“One of the bigger partners in our supply chain had a breach, but they won’t share any of the information with us.”
At Celerium, we hear these stories every day: one partner in a supply chain learns that another partner has been compromised, and the compromised partner refuses to share any valuable intelligence about the breach. Any insights that might come from that event, any potential to inform the supply chain’s collective strategic decision making, remains hidden.
This is not just anecdotal. In the wake of a devastating 2020 cyberattack, Microsoft’s Brad Smith called out “the federal government’s insistence through its contracts on restricting our ability to let even one part of the federal government know what other part has been attacked.”
What is the point of gathering all of this cyber threat intelligence if you’re not going to do anything with it? At what point is its potential value lost?
It’s not news to anyone that the pace and intensity of new threats is increasing every day. According to MIT, 2021 has broken the record for zero-day attacks; no fewer than 66 have been found in use this year, more than double the 2020 total. At that scale, how many organizations can afford to tackle the problem alone?
With an ever-increasing danger, and with so many new attacks coming from previously unknown vulnerabilities, the individual organization cannot be an island. Sharing cyber threat intelligence is a way to close the knowledge gap. If these high-profile breaches have taught us one thing, it is that each event has a ripple effect; the damage trickles down. Greater cyber threat sharing enables stronger, more coordinated community defense.
It reminds me of something a CISO once told me: “we are always asking each other to ‘open the kimono,’ but when it comes to talking about a breach, there shouldn’t be a kimono at all.” If we are even to begin to combat the threat, we all need to start sharing the goods.
This CISO may not be alone. According to a recent article in The Hill, Deputy Attorney General Lisa Monaco is advocating for breach reporting legislation from Congress to combat the ransomware threat. “Congress can help close this gap by enacting legislation to create a national standard for reporting cyber incidents,” Monaco said.
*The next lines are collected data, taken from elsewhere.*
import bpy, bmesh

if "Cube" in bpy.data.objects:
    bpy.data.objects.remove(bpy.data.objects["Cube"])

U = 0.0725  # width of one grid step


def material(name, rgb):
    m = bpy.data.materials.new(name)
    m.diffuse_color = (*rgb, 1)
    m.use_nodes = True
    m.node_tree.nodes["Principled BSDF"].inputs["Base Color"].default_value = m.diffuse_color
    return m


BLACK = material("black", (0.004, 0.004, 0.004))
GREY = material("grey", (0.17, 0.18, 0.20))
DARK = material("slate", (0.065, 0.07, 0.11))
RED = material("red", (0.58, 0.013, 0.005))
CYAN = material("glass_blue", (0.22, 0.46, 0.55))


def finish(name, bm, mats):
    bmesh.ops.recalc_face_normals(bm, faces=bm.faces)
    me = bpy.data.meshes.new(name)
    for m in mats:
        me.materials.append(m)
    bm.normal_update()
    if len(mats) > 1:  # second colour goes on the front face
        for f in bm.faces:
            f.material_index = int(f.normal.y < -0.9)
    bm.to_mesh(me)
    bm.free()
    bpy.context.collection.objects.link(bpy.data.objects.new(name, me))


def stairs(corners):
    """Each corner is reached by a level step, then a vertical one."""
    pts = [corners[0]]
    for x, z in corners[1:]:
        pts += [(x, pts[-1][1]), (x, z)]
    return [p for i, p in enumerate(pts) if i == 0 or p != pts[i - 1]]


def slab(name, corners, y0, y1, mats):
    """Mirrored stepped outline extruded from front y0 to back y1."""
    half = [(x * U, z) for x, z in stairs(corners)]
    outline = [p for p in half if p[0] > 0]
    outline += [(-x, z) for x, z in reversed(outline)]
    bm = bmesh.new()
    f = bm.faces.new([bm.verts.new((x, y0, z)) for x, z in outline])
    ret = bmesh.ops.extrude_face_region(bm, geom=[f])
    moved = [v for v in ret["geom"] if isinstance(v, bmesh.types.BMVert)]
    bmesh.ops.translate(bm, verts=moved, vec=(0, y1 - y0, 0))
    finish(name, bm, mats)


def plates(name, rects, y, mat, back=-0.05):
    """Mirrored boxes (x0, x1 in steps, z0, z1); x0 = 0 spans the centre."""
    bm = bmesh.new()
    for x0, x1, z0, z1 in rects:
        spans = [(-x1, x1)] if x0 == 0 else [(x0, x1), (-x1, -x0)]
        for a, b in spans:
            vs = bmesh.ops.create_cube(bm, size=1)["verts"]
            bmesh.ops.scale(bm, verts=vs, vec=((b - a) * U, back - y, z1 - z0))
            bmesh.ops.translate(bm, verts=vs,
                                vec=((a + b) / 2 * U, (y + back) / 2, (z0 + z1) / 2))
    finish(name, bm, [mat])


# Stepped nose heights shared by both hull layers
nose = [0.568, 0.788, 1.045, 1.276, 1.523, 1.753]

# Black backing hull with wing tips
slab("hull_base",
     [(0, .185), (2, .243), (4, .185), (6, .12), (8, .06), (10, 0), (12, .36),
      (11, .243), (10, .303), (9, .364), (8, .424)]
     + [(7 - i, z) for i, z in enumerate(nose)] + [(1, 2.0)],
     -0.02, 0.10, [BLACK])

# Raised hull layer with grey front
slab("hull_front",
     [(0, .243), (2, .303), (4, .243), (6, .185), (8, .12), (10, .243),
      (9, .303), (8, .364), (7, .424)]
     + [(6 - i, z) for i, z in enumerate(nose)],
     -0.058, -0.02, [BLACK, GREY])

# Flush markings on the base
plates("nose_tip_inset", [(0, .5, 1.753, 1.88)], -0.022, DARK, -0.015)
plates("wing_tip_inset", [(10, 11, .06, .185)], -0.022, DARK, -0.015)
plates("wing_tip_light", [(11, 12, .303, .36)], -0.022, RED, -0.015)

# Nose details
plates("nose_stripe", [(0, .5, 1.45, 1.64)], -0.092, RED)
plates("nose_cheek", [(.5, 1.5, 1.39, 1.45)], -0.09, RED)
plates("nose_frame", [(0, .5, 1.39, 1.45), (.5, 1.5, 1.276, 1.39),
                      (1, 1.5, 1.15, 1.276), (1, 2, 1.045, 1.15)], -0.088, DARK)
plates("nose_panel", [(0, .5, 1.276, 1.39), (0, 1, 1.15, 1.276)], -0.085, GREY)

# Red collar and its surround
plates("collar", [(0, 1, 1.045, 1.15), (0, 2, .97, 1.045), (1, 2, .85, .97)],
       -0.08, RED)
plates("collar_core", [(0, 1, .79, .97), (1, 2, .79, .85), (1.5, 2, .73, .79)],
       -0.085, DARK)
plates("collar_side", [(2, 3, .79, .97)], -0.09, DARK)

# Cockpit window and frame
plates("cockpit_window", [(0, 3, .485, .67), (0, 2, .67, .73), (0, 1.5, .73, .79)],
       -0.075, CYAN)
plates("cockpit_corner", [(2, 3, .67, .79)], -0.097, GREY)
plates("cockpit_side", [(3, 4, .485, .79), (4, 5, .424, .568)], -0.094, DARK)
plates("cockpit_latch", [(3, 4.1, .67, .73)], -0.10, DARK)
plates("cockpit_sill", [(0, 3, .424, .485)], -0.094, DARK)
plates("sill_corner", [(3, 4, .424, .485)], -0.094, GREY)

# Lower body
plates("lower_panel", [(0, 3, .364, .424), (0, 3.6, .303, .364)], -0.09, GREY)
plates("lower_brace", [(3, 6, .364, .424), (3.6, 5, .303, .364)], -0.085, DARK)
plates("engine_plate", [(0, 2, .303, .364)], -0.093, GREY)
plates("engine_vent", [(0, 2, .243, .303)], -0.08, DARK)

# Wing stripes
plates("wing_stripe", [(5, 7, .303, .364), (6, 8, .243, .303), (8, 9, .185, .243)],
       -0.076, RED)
As long as we’re creating standards, perhaps part of the framework could include a national standard for threat intelligence sharing.
If we’re removing the kimono, there can’t be any more secrets.
Interested in learning more about how Celerium facilitates cyber threat sharing? Contact us today.